Pharmacists are often asked to do more work in less time than they need, and some experts worry it’s causing medication mistakes. A pharmacist specializing in medication safety discusses pressures on pharmacists and what consumers can do to protect themselves.
Rising global temperatures have produced extreme weather and a rising sea level. Climate scientists fear we may soon reach the point of no return, resulting in a hothouse with large portions of the planet uninhabitable. Authors of a major report on this phenomenon explain.
Development of a Coronavirus vaccine is proceeding at a breakneck pace. What needs to happen to make sure it’s safe and effective? And if a vaccine is successfully made, who should get it first? Will enough people opt in to get back to normal life, or will COVID-19 be with us for years? Experts discuss.
The next step in beating the COVID-19 pandemic may be stepped up contact tracing and quarantine of people who’ve had contact with Covid-positive individuals. However, many people see that as too expensive and intrusive to be practical. An expert discusses how it might work, and how it might not.
It’s illegal for health insurers to use genetic testing to discriminate against policyholders. However, life insurers can and do discriminate on that basis if the test is in your medical file. Private testing lets patients know their risk for many diseases without landing in health files. Advocates want to make it illegal for life insurers to also discriminate on this basis, but it may end up with higher costs for everyone. Experts explain.

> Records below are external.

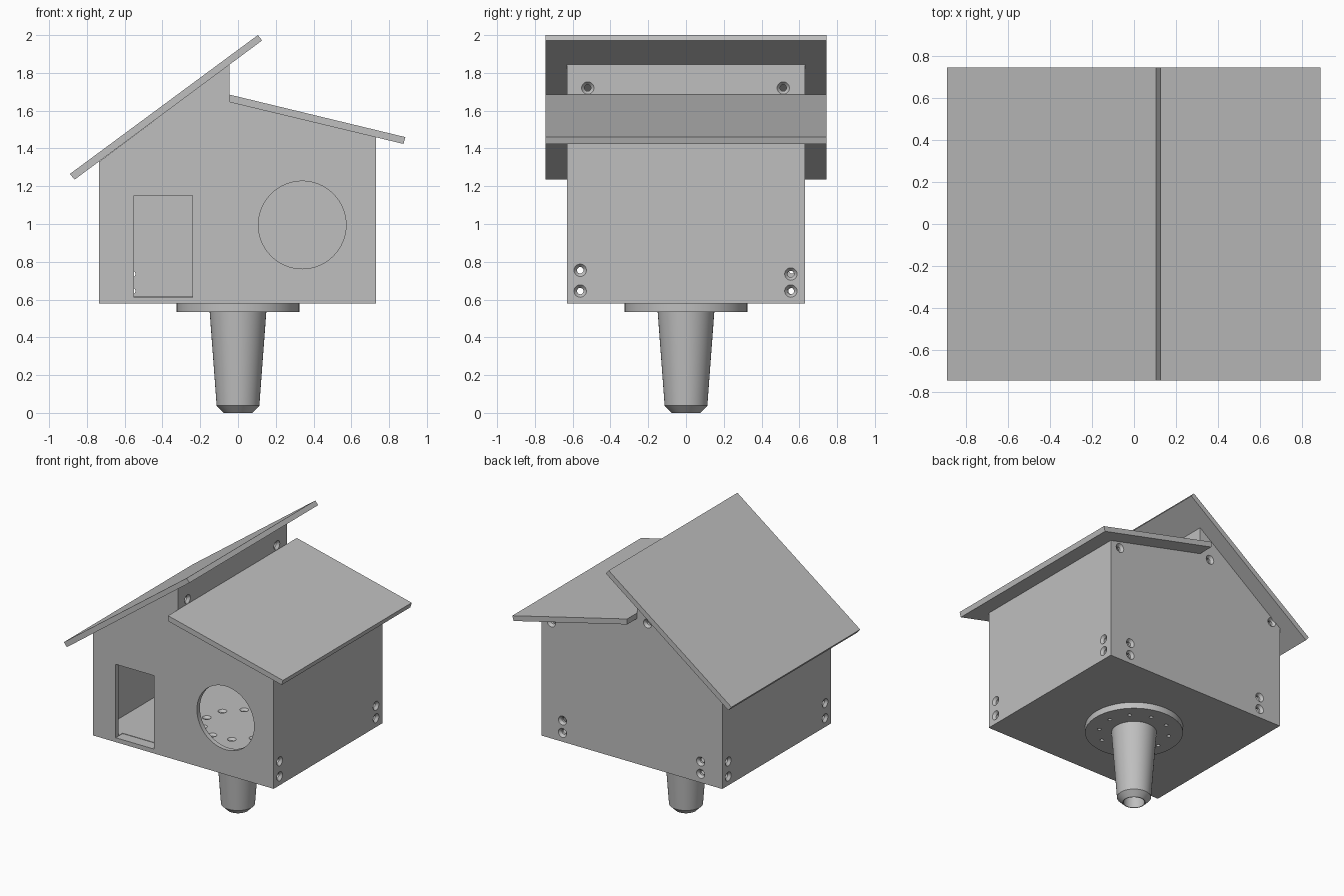
import bpy, bmesh, math
from mathutils import Matrix, Vector

cube = bpy.data.objects.get("Cube")
if cube:
    bpy.data.objects.remove(cube, do_unlink=True)

grey = bpy.data.materials.new("plain grey")
grey.use_nodes = True
colour = (0.52, 0.52, 0.52, 1)
grey.diffuse_color = colour
grey.node_tree.nodes["Principled BSDF"].inputs["Base Color"].default_value = colour


def finish(name, bm):
    bmesh.ops.recalc_face_normals(bm, faces=bm.faces)
    mesh = bpy.data.meshes.new(name)
    bm.to_mesh(mesh)
    bm.free()
    mesh.materials.append(grey)
    obj = bpy.data.objects.new(name, mesh)
    bpy.context.collection.objects.link(obj)
    return obj


def extrude_profile(name, points, y0, y1):
    """Extrude an x-z outline along y."""
    bm = bmesh.new()
    face = bm.faces.new([bm.verts.new((x, y0, z)) for x, z in points])
    out = bmesh.ops.extrude_face_region(bm, geom=[face])
    verts = [v for v in out["geom"] if isinstance(v, bmesh.types.BMVert)]
    bmesh.ops.translate(bm, verts=verts, vec=(0, y1 - y0, 0))
    return finish(name, bm)


def add_lathe(bm, points, sides, matrix=Matrix()):
    """Closed turned solid; points are (radius, z) from cap to cap."""
    rings = []
    for r, z in points:
        angles = [math.tau * i / sides for i in range(sides)]
        rings.append([bm.verts.new(matrix @ Vector((r * math.cos(a), r * math.sin(a), z)))
                      for a in angles])
    for low, high in zip(rings, rings[1:]):
        for i in range(sides):
            j = (i + 1) % sides
            bm.faces.new((low[i], low[j], high[j], high[i]))
    bm.faces.new(rings[0][::-1])
    bm.faces.new(rings[-1])


def lathe(name, points, sides, matrix=Matrix()):
    bm = bmesh.new()
    add_lathe(bm, points, sides, matrix)
    return finish(name, bm)


def screw_cutter(holes, profile):
    """Countersunk holes given as (place, outward direction)."""
    bm = bmesh.new()
    for place, out in holes:
        turn = Vector(out).to_track_quat("Z", "Y").to_matrix().to_4x4()
        add_lathe(bm, profile, 20, Matrix.Translation(place) @ turn)
    return finish("screw_cutter", bm)


def activate(obj):
    bpy.ops.object.select_all(action="DESELECT")
    obj.select_set(True)
    bpy.context.view_layer.objects.active = obj


def cut(obj, cutter, keep=False):
    activate(obj)
    mod = obj.modifiers.new("cut", "BOOLEAN")
    mod.operation, mod.solver, mod.object = "DIFFERENCE", "EXACT", cutter
    bpy.ops.object.modifier_apply(modifier=mod.name)
    if not keep:
        bpy.data.objects.remove(cutter, do_unlink=True)


# House walls and floor, hollow and open under the roofs
house = extrude_profile("house_walls", [
    (-0.735, 0.58), (0.73, 0.58), (0.73, 1.46), (-0.045, 1.645),
    (-0.045, 1.845), (-0.735, 1.33)], -0.63, 0.63)
cut(house, extrude_profile("inside_cutter", [
    (-0.70, 0.615), (0.695, 0.615), (0.695, 1.49), (-0.045, 1.665),
    (-0.045, 1.60), (-0.08, 1.60), (-0.08, 1.85), (-0.70, 1.39)], -0.595, 0.595))

# Doorway and round window in the front wall
cut(house, extrude_profile("door_cutter", [
    (-0.55, 0.612), (-0.24, 0.612), (-0.24, 1.15), (-0.55, 1.15)], -0.7, -0.55))
cut(house, lathe("window_cutter", [(0.232, 0), (0.232, 0.15)], 64,
                 Matrix.Translation((0.34, -0.55, 0.995)) @ Matrix.Rotation(math.pi / 2, 4, "X")))

# Countersunk screw holes in the side, back and step panels
left, right, back = (1, 0, 0), (-1, 0, 0), (0, 1, 0)
holes = [((-0.045, y, 1.72), left) for y in (-0.52, 0.515)]
for z in (0.645, 0.755):
    holes += [((0.73, -0.56, z), left), ((-0.735, -0.56, z), right),
              ((-0.735, 0.56, z), right)]
for z in (0.645, 0.735):
    holes += [((0.73, 0.555, z), left)]
    holes += [((x, 0.63, z), back) for x in (-0.56, 0.56)]
holes += [((x, 0.63, z), back) for x, z in ((0.65, 1.43), (-0.13, 1.63), (-0.665, 1.35))]
cut(house, screw_cutter(holes, [(0.017, -0.06), (0.017, -0.018), (0.033, 0), (0.033, 0.01)]))

# Two overhanging roof boards
extrude_profile("tall_roof", [
    (-0.89, 1.265), (-0.865, 1.235), (0.128, 1.972), (0.105, 2.0)], -0.745, 0.745)
extrude_profile("low_roof", [
    (-0.045, 1.685), (-0.045, 1.645), (0.876, 1.424), (0.886, 1.46)], -0.745, 0.745)

# Round flange, screwed through the floor
flange = lathe("mounting_flange", [(0.325, 0.535), (0.325, 0.58)], 64)
ring = []
for i in range(10):
    a = math.radians(7 + 36 * i)
    ring.append(((0.235 * math.cos(a), 0.235 * math.sin(a), 0.615), (0, 0, 1)))
bolts = screw_cutter(ring, [(0.013, -0.1), (0.013, -0.015), (0.03, 0), (0.03, 0.01)])
cut(house, bolts, keep=True)
cut(flange, bolts)

# Tapered post with a chamfered, bored foot
post = lathe("tapered_post", [(0.075, 0), (0.113, 0.038), (0.15, 0.535)], 64)
cut(post, lathe("bore_cutter", [(0.07, -0.05), (0.07, 0.5)], 48))

for obj in (house, flange, post):
    activate(obj)
    bpy.ops.object.shade_smooth_by_angle(angle=math.radians(25))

Scientists have discovered that singing is an exceptionally effective way to spread viruses through the aerosolized particles it expels, which may travel much farther than the six foot safety zone many people follow. This means choruses and choirs may not get back to “normal” after the COVI-19 pandemic until much later than most activities, and only with rapid, effective testing or a vaccine. Experts explain.
The COVID-19 pandemic has caused a quicker economic crash than we’ve ever seen. Opening the nation too fast will likely trigger a “W” shaped recovery with wide swings of growth then decline. Either way, the effects will last for years. Experts discuss likely scenarios.
Many Americans are impatient with social distancing as a result of COVID-19 despite the success of the tactic. However, reopening the country too quickly could allow the virus to come roaring back, resulting in thousands more deaths and even more economic damage. Two experts explain how the rollout should happen to get us back to work safely.
Hospitals are scrambling to get extra equipment and outfit more beds and ICU units for COVID-19 patients. Their treatment is time-consuming and expensive. At the same time, hospitals’ lucrative elective procedure business has largely been eliminated. Will the combination bankrupt hospitals? Two experts who have studied the crisis discuss.
Millions of Americans are suddenly having to work from home for the first time as a result of coronavirus. Many do not have a good home office setup, tech skills, family makeup or the temperament to do it. A remote working expert discusses the do’s and don’t’s of working from home without going crazy.
Nearly a quarter of us owe past due medical debt, and hospitals are moving more aggressively to collect. The rise is the result of a tradeoff--Americans have avoided higher health insurance premiums only to be jeopardized by extremely high deductibles and out-of-network costs. Experts explain what unpaid medical debt can mean, how patients can escape its clutches, and how one charity works to buy and forgive debt.
Around a half million people are homeless in the US on any given night, but the street homeless who are most visible often incorrectly influence our assumptions about the homeless. A noted researcher discusses myths and truths about their addictions, employment, residences, and more, and why people often become homeless.